It was great information!

Over the past couple of months we’ve been working with a real estate agent. We’re looking for a house in a smaller city. The houses are older and charming, especially close to downtown.

A couple of weeks ago we found a very nice house on a street we liked. It had been on the market for several months without a lot of action. It was overpriced. It was also being represented by the same agency as our agent.

We put in an offer that our agent assured us wouldn’t offend the seller. Boom! Immediately, there was another offer from a previously rejected buyer who ‘wanted to be kept in the loop’.

Working with our agent, we became increasingly alarmed with the amount of good information he and the other buyer’s agent were working with. On a house listed for over half a million dollars, we found our agent talking confidently about bids within $2,000 of each other, starting at our original bid. Our agent said this was logical. We found it maddening.

The problem with the process.

Here’s the problem. The real estate representation agreement that we signed with our agent is explicit. Where the same agency is representing both the buyer and the seller, agents are forbidden from sharing other offers with their clients. They are also forbidden from sharing personal information about the seller. They are even forbidden from directing their clients on what to bid.

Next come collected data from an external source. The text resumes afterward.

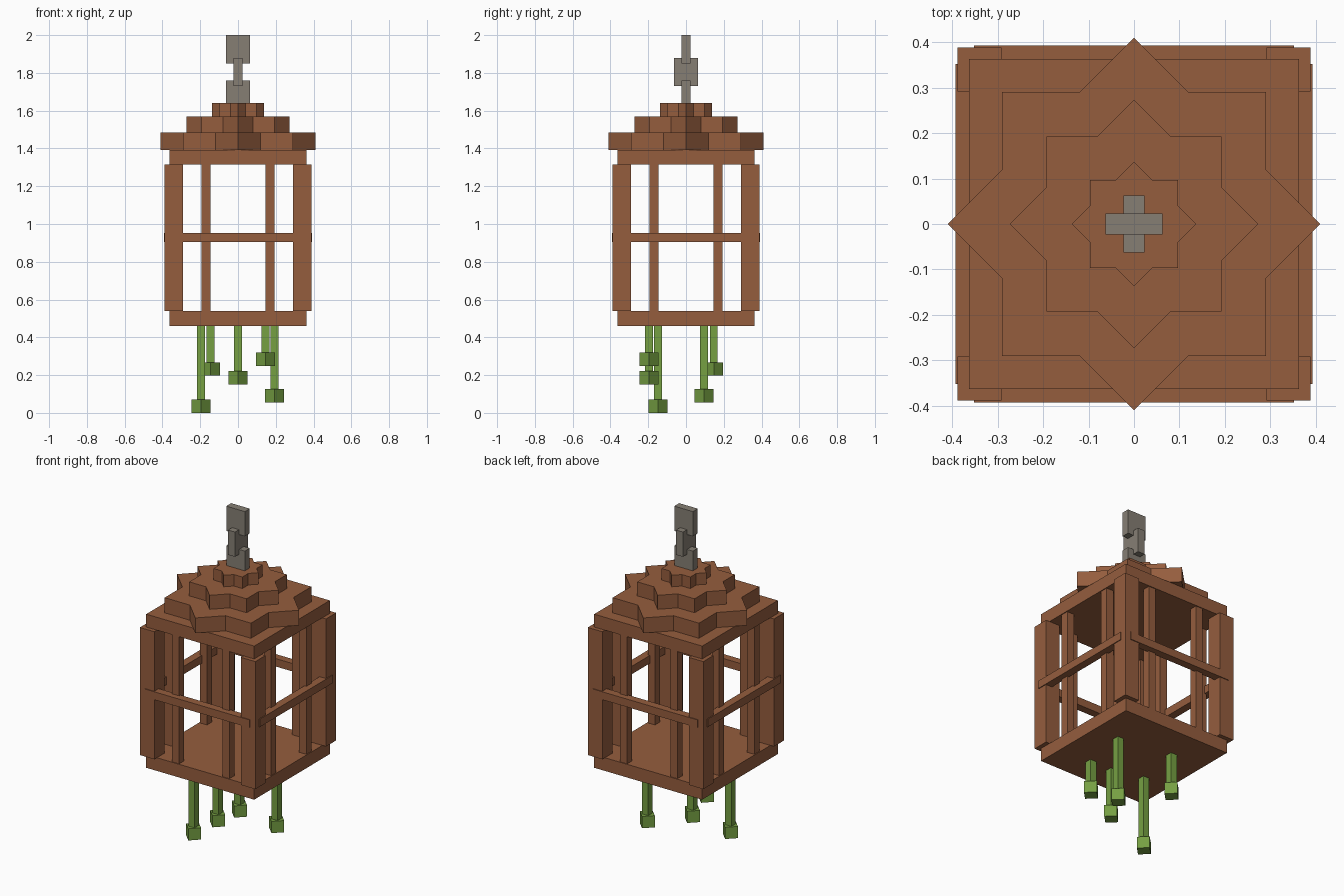
import bpy
import bmesh
from math import cos, sin, pi, sqrt
from mathutils import Matrix

cube = bpy.data.objects.get("Cube")
if cube:
    bpy.data.objects.remove(cube)


def make_material(name, rgb):
    mat = bpy.data.materials.new(name)
    mat.use_nodes = True
    mat.diffuse_color = (*rgb, 1)
    mat.node_tree.nodes["Principled BSDF"].inputs["Base Color"].default_value = (*rgb, 1)
    return mat


wood = make_material("warm brown wood", (0.30, 0.11, 0.048))
metal = make_material("grey metal", (0.24, 0.212, 0.175))
leaf = make_material("leaf green", (0.18, 0.35, 0.055))


def finish(name, bm, mat):
    bmesh.ops.recalc_face_normals(bm, faces=bm.faces)
    mesh = bpy.data.meshes.new(name)
    bm.to_mesh(mesh)
    bm.free()
    mesh.materials.append(mat)
    obj = bpy.data.objects.new(name, mesh)
    bpy.context.collection.objects.link(obj)
    return obj


def box(name, mat, x, y, z, turn=0):
    """Box between (min, max) pairs, turned about its own vertical axis."""
    size = [b - a for a, b in (x, y, z)]
    mid = [(a + b) / 2 for a, b in (x, y, z)]
    bm = bmesh.new()
    bmesh.ops.create_cube(bm, size=1, matrix=Matrix.Translation(mid)
                          @ Matrix.Rotation(turn, 4, "Z") @ Matrix.Diagonal((*size, 1)))
    return finish(name, bm, mat)


def star_tier(name, half, z0, z1):
    """Eight-pointed star prism: two equal squares crossed at 45 degrees."""
    bm = bmesh.new()
    ring = []
    for i in range(16):
        r = half * (sqrt(2) if i % 2 == 0 else 1 / cos(pi / 8))
        a = i * pi / 8
        ring.append(bm.verts.new((r * cos(a), r * sin(a), z0)))
    face = bm.faces.new(ring)
    up = bmesh.ops.extrude_face_region(bm, geom=[face])["geom"]
    bmesh.ops.translate(bm, vec=(0, 0, z1 - z0),
                        verts=[v for v in up if isinstance(v, bmesh.types.BMVert)])
    return finish(name, bm, wood)


# Floor and ceiling plates
PLATE = (-0.363, 0.363)
box("floor_plate", wood, PLATE, PLATE, (0.46, 0.54))
box("ceiling_plate", wood, PLATE, PLATE, (1.315, 1.393))

# Four sides, each with a corner post, two bars and a middle rail
WALL = (0.54, 1.315)
for side, name in enumerate(("front", "left", "back", "right")):
    parts = [box(name + "_corner_post", wood, (0.291, 0.388), (-0.388, -0.291), WALL),
             box(name + "_rail", wood, (-0.352, 0.352), (-0.393, -0.345), (0.905, 0.953))]
    for s in (-1, 1):
        c = 0.169 * s
        parts.append(box(name + "_bar", wood, (c - 0.024, c + 0.024), (-0.358, -0.31), WALL))
    for obj in parts:
        obj.data.transform(Matrix.Rotation(side * pi / 2, 4, "Z"))

# Stepped star roof
star_tier("lower_roof_tier", 0.29, 1.393, 1.485)
star_tier("middle_roof_tier", 0.193, 1.485, 1.57)
star_tier("upper_roof_tier", 0.097, 1.57, 1.64)

# Hanging chain of alternating flat links
WIDE, THIN = (-0.0625, 0.0625), (-0.0235, 0.0235)
box("lower_chain_link", metal, WIDE, THIN, (1.64, 1.76))
box("middle_chain_link", metal, THIN, WIDE, (1.73, 1.88))
box("upper_chain_link", metal, WIDE, THIN, (1.85, 2.0))

# Hanging vines with diamond-turned buds
for x, y, z in ((-0.195, -0.148, 0), (-0.146, 0.147, 0.197), (0, -0.195, 0.15),
                (0.146, -0.195, 0.248), (0.193, 0.096, 0.055)):
    w, b = 0.021, 0.0355
    box("vine_stem", leaf, (x - w, x + w), (y - w, y + w), (z + 0.07, 0.46))
    box("vine_bud", leaf, (x - b, x + b), (y - b, y + b), (z, z + 0.071), pi / 4)
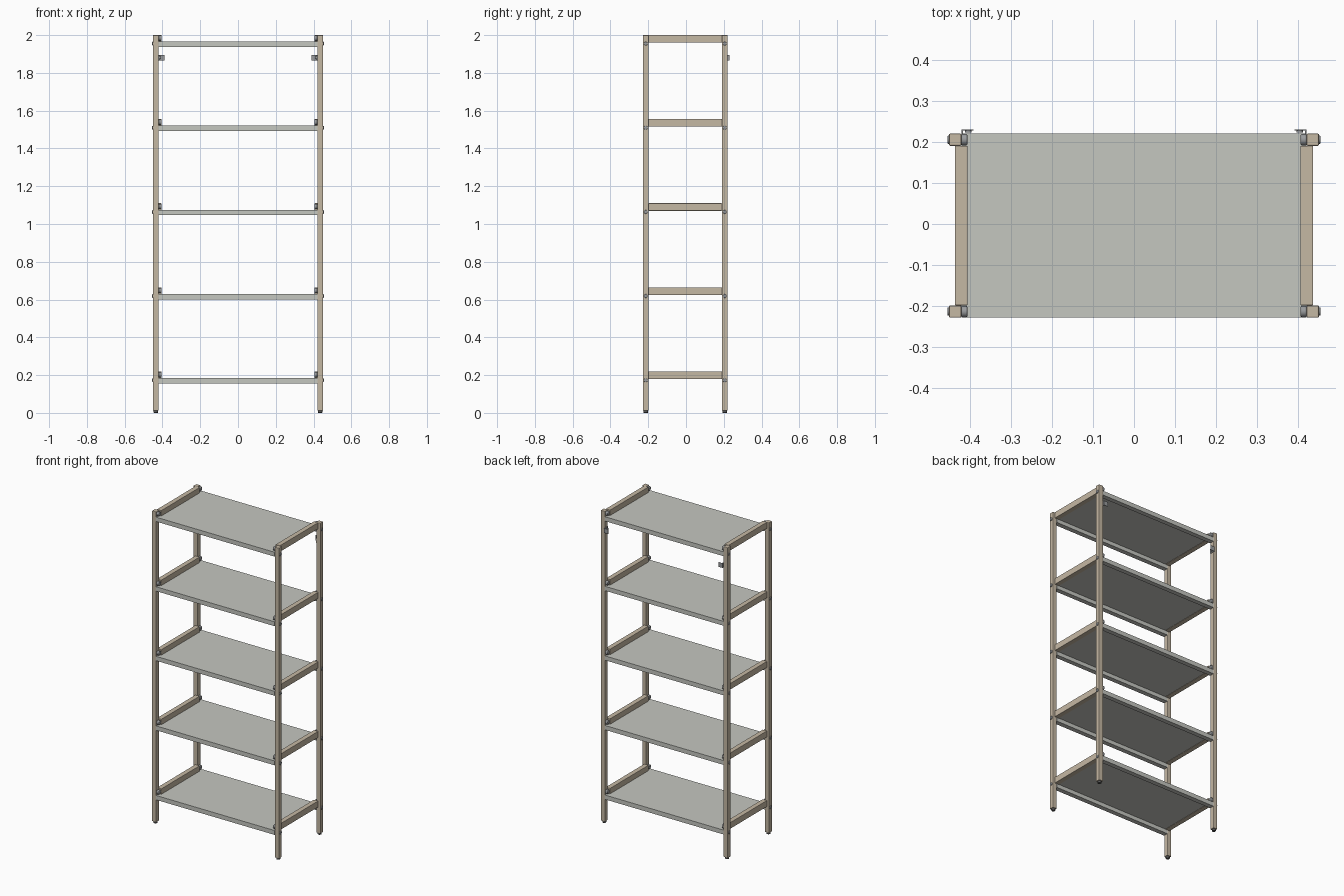
import bpy, math

if "Cube" in bpy.data.objects:
    bpy.data.objects.remove(bpy.data.objects["Cube"])

def mat(name, c):
    m = bpy.data.materials.new(name)
    m.diffuse_color = (*c, 1)
    m.use_nodes = True
    m.node_tree.nodes["Principled BSDF"].inputs["Base Color"].default_value = m.diffuse_color
    return m

WOOD = mat("pale_wood", (0.56, 0.48, 0.37))
SHELF = mat("light_grey_metal", (0.56, 0.57, 0.53))
STEEL = mat("steel", (0.32, 0.33, 0.34))
FOOT = mat("dark_foot", (0.10, 0.10, 0.10))

def box(name, x, y, z, m, bevel=0):
    bpy.ops.mesh.primitive_cube_add(size=1, location=[sum(r) / 2 for r in (x, y, z)])
    o = bpy.context.object
    o.name = name
    o.scale = [abs(r[1] - r[0]) for r in (x, y, z)]
    bpy.ops.object.transform_apply(location=False, rotation=False, scale=True)
    o.data.materials.append(m)
    if bevel:
        b = o.modifiers.new("bevel", 'BEVEL')
        b.width, b.segments = bevel, 2
    return o

def disc(name, loc, r, depth, axis, m, bevel=0):
    rot = {'x': (0, math.pi / 2, 0), 'y': (math.pi / 2, 0, 0), 'z': (0, 0, 0)}[axis]
    bpy.ops.mesh.primitive_cylinder_add(vertices=20, radius=r, depth=depth, location=loc, rotation=rot)
    o = bpy.context.object
    o.name = name
    o.data.materials.append(m)
    if bevel:
        b = o.modifiers.new("bevel", 'BEVEL')
        b.width, b.segments, b.limit_method = bevel, 2, 'ANGLE'
    bpy.ops.object.shade_smooth_by_angle()
    return o

FRONT, BACK = (-0.228, -0.198), (0.190, 0.220)
LEVELS = [0.185 + 0.4455 * i for i in range(5)]   # shelf surface heights

for s in (-1, 1):
    for label, yr in (("front", FRONT), ("back", BACK)):
        yc = sum(yr) / 2
        # upright post and its levelling foot
        box(label + "_post", (s * 0.420, s * 0.450), yr, (0.012, 2.0), WOOD, 0.003)
        disc(label + "_foot", (s * 0.435, yc, 0.007), 0.012, 0.014, 'z', FOOT, 0.003)
        for z in LEVELS:
            # bolt head outside, round cap inside
            disc(label + "_bolt", (s * 0.451, yc, z - 0.012), 0.010, 0.006, 'x', STEEL, 0.002)
            disc(label + "_inner_cap", (s * 0.413, yc, z + 0.017), 0.014, 0.016, 'x', STEEL, 0.004)
    # wooden side rails
    for z in LEVELS:
        box("side_rail", (s * 0.405, s * 0.436), (FRONT[1], BACK[0]), (z - 0.006, z + 0.034), WOOD, 0.002)
    # angled wall brackets
    box("wall_bracket_leg", (s * 0.416, s * 0.420), (0.193, 0.230), (1.866, 1.896), STEEL)
    box("wall_bracket_plate", (s * 0.390, s * 0.420), (0.227, 0.230), (1.866, 1.896), STEEL, 0.001)
    disc("wall_bracket_screw", (s * 0.403, 0.225, 1.881), 0.008, 0.006, 'y', STEEL)
    disc("post_screw", (s * 0.414, 0.205, 1.881), 0.008, 0.006, 'x', STEEL)

# sheet metal shelves with folded front and back edges
for z in LEVELS:
    box("shelf_sheet", (-0.420, 0.420), (FRONT[1], BACK[0]), (z - 0.004, z - 0.001), SHELF)
    for label, yr in (("front", FRONT), ("back", BACK)):
        box("shelf_%s_edge" % label, (-0.420, 0.420), yr, (z - 0.029, z - 0.001), SHELF)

We had all of that happen to us. In fact, it was quite helpful. And we’re not naïve, we’re sure it’s more common than uncommon because it is so helpful.

Except for two things: 1) it breaks the agent’s own rules and 2) it has consequences. In this case the seller got less than even we were prepared to pay because we were directed to bid less and – when we lost faith in the process – we walked away and eliminated the competitive bid situation. The house sold for only $2,000 over our original offer.

Does it really matter?

What’s ‘weird’ about this is we like our agent and trusted him. Giving him the benefit of the doubt, we think of him as being naïve. He seemed so used to a process that breaks all the rules all the time that he’d lost sight that what he was doing was wrong.

If he’s lucky it won’t matter – as in, he won’t get a prick client who sues him for being so stupid. If he get’s unlucky it will be too bad, so sad.

We’ve shared our concerns with our ex-agent. Give him credit, he said he got it. Now we need to find a new agent. And a house!